**What you should do:** Set down exactly the lines below, starting at the one that contains "mod.width, mod.segments, mod.angle_limit" and ending at the one that contains "spline.bezier_points.add(len(points) - 1)", with both of those lines included and nothing else.
--- START ---
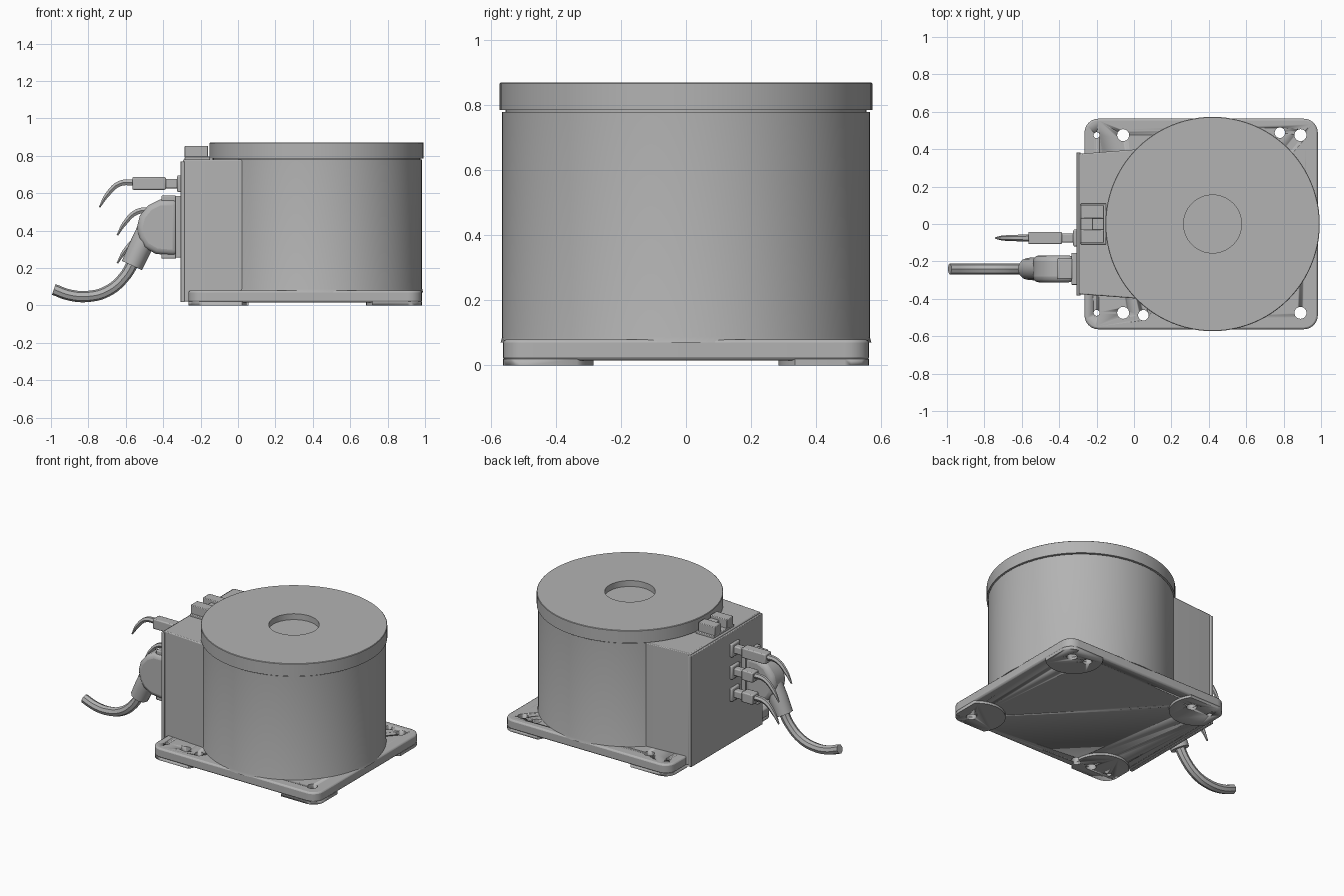
import bpy, bmesh, math
from mathutils import Vector

if "Cube" in bpy.data.objects:
    bpy.data.objects.remove(bpy.data.objects["Cube"], do_unlink=True)

grey = bpy.data.materials.new("machine grey")
grey.use_nodes = True
COLOUR = (0.45, 0.45, 0.45, 1)
grey.diffuse_color = COLOUR
grey.node_tree.nodes["Principled BSDF"].inputs["Base Color"].default_value = COLOUR


def activate(ob):
    bpy.ops.object.select_all(action="DESELECT")
    ob.select_set(True)
    bpy.context.view_layer.objects.active = ob


def finish(name, bm, smooth=True):
    bmesh.ops.recalc_face_normals(bm, faces=bm.faces)
    mesh = bpy.data.meshes.new(name)
    bm.to_mesh(mesh)
    bm.free()
    mesh.materials.append(grey)
    ob = bpy.data.objects.new(name, mesh)
    bpy.context.collection.objects.link(ob)
    if smooth:
        activate(ob)
        bpy.ops.object.shade_smooth_by_angle(angle=math.radians(35))
    return ob


def extrude(bm, points, offset):
    """Closed prism from a loop of 3D points."""
    face = bm.faces.new([bm.verts.new(p) for p in points])
    out = bmesh.ops.extrude_face_region(bm, geom=[face])
    verts = [g for g in out["geom"] if isinstance(g, bmesh.types.BMVert)]
    bmesh.ops.translate(bm, verts=verts, vec=offset)


def box(bm, x, y, z):
    extrude(bm, [(x[0], y[0], z[0]), (x[1], y[0], z[0]),
                 (x[1], y[1], z[0]), (x[0], y[1], z[0])], (0, 0, z[1] - z[0]))


def disc(bm, x, y, r, z0, z1, n=24):
    ring = [(x + r * math.cos(math.tau * i / n), y + r * math.sin(math.tau * i / n), z0)
            for i in range(n)]
    extrude(bm, ring, (0, 0, z1 - z0))


def rounded_rect(x0, x1, y0, y1, r, z):
    pts = []
    corners = [(x1 - r, y1 - r), (x0 + r, y1 - r), (x0 + r, y0 + r), (x1 - r, y0 + r)]
    for q, (cx, cy) in enumerate(corners):
        for i in range(7):
            a = math.pi / 2 * (q + i / 6)
            pts.append((cx + r * math.cos(a), cy + r * math.sin(a), z))
    return pts


def lathe(name, cx, profile, n=96):
    """Revolve (radius, z) points; ends at radius 0 close the solid."""
    bm = bmesh.new()
    verts = [bm.verts.new((cx + r, 0, z)) for r, z in profile]
    edges = [bm.edges.new(pair) for pair in zip(verts, verts[1:])]
    bmesh.ops.spin(bm, geom=verts + edges, cent=(cx, 0, 0), axis=(0, 0, 1),
                   angle=math.tau, steps=n)
    bmesh.ops.remove_doubles(bm, verts=bm.verts, dist=0.0001)
    return finish(name, bm)


def boolean(ob, cutter, operation):
    mod = ob.modifiers.new("cut", "BOOLEAN")
    mod.operation, mod.object, mod.solver = operation, cutter, "EXACT"
    activate(ob)
    bpy.ops.object.modifier_apply(modifier=mod.name)


def bevel(ob, width, segments=2):
    mod = ob.modifiers.new("bevel", "BEVEL")
    mod.width, mod.segments, mod.angle_limit = width, segments, math.radians(40)
    activate(ob)
    bpy.ops.object.modifier_apply(modifier=mod.name)


def tube(name, points, depth, radii, sides=2):
    curve = bpy.data.curves.new(name, "CURVE")
    curve.dimensions, curve.bevel_depth = "3D", depth
    curve.bevel_resolution, curve.use_fill_caps, curve.resolution_u = sides, True, 5
    spline = curve.splines.new("BEZIER")
    spline.bezier_points.add(len(points) - 1)
    for bp, p, r in zip(spline.bezier_points, points, radii):
        bp.co, bp.radius = p, r
        bp.handle_left_type = bp.handle_right_type = "AUTO"
    ob = bpy.data.objects.new(name, curve)
    bpy.context.collection.objects.link(ob)
    curve.materials.append(grey)
    activate(ob)
    bpy.ops.object.convert(target="MESH")
    bpy.ops.object.shade_smooth_by_angle(angle=math.radians(40))


# Base plate with rounded corners and raised corner pads
PLATE = (-0.265, 0.983, -0.563, 0.563, 0.075)
bm = bmesh.new()
extrude(bm, rounded_rect(*PLATE, 0.016), (0, 0, 0.064))
plate = finish("base_plate", bm)
bevel(plate, 0.01)

bm = bmesh.new()
extrude(bm, rounded_rect(*PLATE, -0.1), (0, 0, 0.3))
outline = finish("pad_outline", bm)
bm = bmesh.new()
for x in (-0.12, 0.86):
    for y in (-0.46, 0.46):
        disc(bm, x, y, 0.175, 0, 0.02, 40)
pads = finish("corner_pads", bm)
boolean(pads, outline, "INTERSECT")

# Mounting holes through plate and pads
bm = bmesh.new()
for y in (-0.475, 0.475):
    disc(bm, -0.058, y, 0.032, -0.1, 0.2)
    disc(bm, 0.89, y, 0.032, -0.1, 0.2)
    disc(bm, -0.2, y, 0.016, -0.1, 0.2)
disc(bm, 0.05, -0.488, 0.028, -0.1, 0.2)
disc(bm, 0.78, 0.488, 0.028, -0.1, 0.2)
holes = finish("hole_cutter", bm)
boolean(plate, holes, "DIFFERENCE")
boolean(pads, holes, "DIFFERENCE")
for helper in (outline, holes):
    bpy.data.objects.remove(helper, do_unlink=True)

# Round housing and turntable cap with a central recess
CX = 0.42
lathe("round_housing", CX, [(0, 0.07), (0.57, 0.07), (0.565, 0.088), (0.565, 0.78),
                            (0.555, 0.78), (0.555, 0.8), (0, 0.8)])
lathe("turntable_cap", CX, [(0, 0.785), (0.573, 0.785), (0.573, 0.867), (0.57, 0.87),
                            (0.155, 0.87), (0.155, 0.83), (0, 0.83)])

# Flared connection box behind the housing, with its cover panel
bm = bmesh.new()
extrude(bm, [(-0.295, -0.375, 0.02), (0.03, -0.4, 0.02), (0.3, -0.4, 0.02),
             (0.3, 0.4, 0.02), (0.03, 0.4, 0.02), (-0.295, 0.375, 0.02)], (0, 0, 0.76))
bevel(finish("connection_box", bm), 0.006)
bm = bmesh.new()
box(bm, (-0.308, -0.285), (-0.383, 0.383), (0.017, 0.77))
bevel(finish("cover_panel", bm), 0.004)

# Clip bracket on top of the connection box
bm = bmesh.new()
box(bm, (-0.285, -0.15), (-0.11, 0.11), (0.77, 0.795))
box(bm, (-0.225, -0.16), (-0.04, 0.04), (0.79, 0.835))
for s in (-1, 1):
    box(bm, (-0.285, -0.16), sorted((0.03 * s, 0.1 * s)), (0.79, 0.853))
bevel(finish("top_bracket", bm), 0.004)

# Three small plugs with short wires
for name, z, end in (("upper", 0.65, -0.565), ("middle", 0.5, -0.47), ("lower", 0.35, -0.47)):
    y = -0.075
    bm = bmesh.new()
    box(bm, (end, -0.385), (y - 0.033, y + 0.033), (z - 0.032, z + 0.036))
    box(bm, (-0.4, -0.3), (y - 0.024, y + 0.024), (z - 0.024, z + 0.026))
    box(bm, (-0.325, -0.3), (y - 0.045, y + 0.045), (z - 0.045, z + 0.045))
    bevel(finish(name + "_plug", bm), 0.007)
    tube(name + "_wire", [(end + 0.02, y, z + 0.008), (end - 0.07, y, z),
                          (end - 0.135, y, z - 0.06), (end - 0.175, y, z - 0.125)],
         0.02, (1, 0.85, 0.7, 0.25), 1)

# Large angled connector: flange, rounded body, latches
CY = -0.24
bm = bmesh.new()
box(bm, (-0.335, -0.3), (CY - 0.085, CY + 0.085), (0.255, 0.585))
bevel(finish("connector_flange", bm), 0.005)
bm = bmesh.new()
profile = [(-0.32, 0.565), (-0.42, 0.565), (-0.48, 0.535), (-0.525, 0.48),
           (-0.54, 0.42), (-0.53, 0.36), (-0.5, 0.31), (-0.44, 0.275), (-0.32, 0.265)]
extrude(bm, [(x, CY - 0.072, z) for x, z in profile], (0, 0.144, 0))
bevel(finish("connector_body", bm), 0.03, 3)
bm = bmesh.new()
for z in (0.545, 0.25):
    box(bm, (-0.41, -0.33), (CY - 0.055, CY + 0.055), (z, z + 0.042))
bevel(finish("connector_latches", bm), 0.006)

# Cable gland and heavy cable
tube("cable_gland", [(-0.48, CY, 0.4), (-0.525, CY, 0.305), (-0.567, CY, 0.213)],
     0.062, (1, 1, 0.95), 4)
tube("heavy_cable", [(-0.55, CY, 0.25), (-0.61, CY, 0.15), (-0.7, CY, 0.075),
                     (-0.8, CY, 0.048), (-0.9, CY, 0.055), (-0.985, CY, 0.085)],
     0.03, (1.1, 1, 1, 1, 1, 1))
--- END ---
**Output below:**
    mod.width, mod.segments, mod.angle_limit = width, segments, math.radians(40)
    activate(ob)
    bpy.ops.object.modifier_apply(modifier=mod.name)


def tube(name, points, depth, radii, sides=2):
    curve = bpy.data.curves.new(name, "CURVE")
    curve.dimensions, curve.bevel_depth = "3D", depth
    curve.bevel_resolution, curve.use_fill_caps, curve.resolution_u = sides, True, 5
    spline = curve.splines.new("BEZIER")
    spline.bezier_points.add(len(points) - 1)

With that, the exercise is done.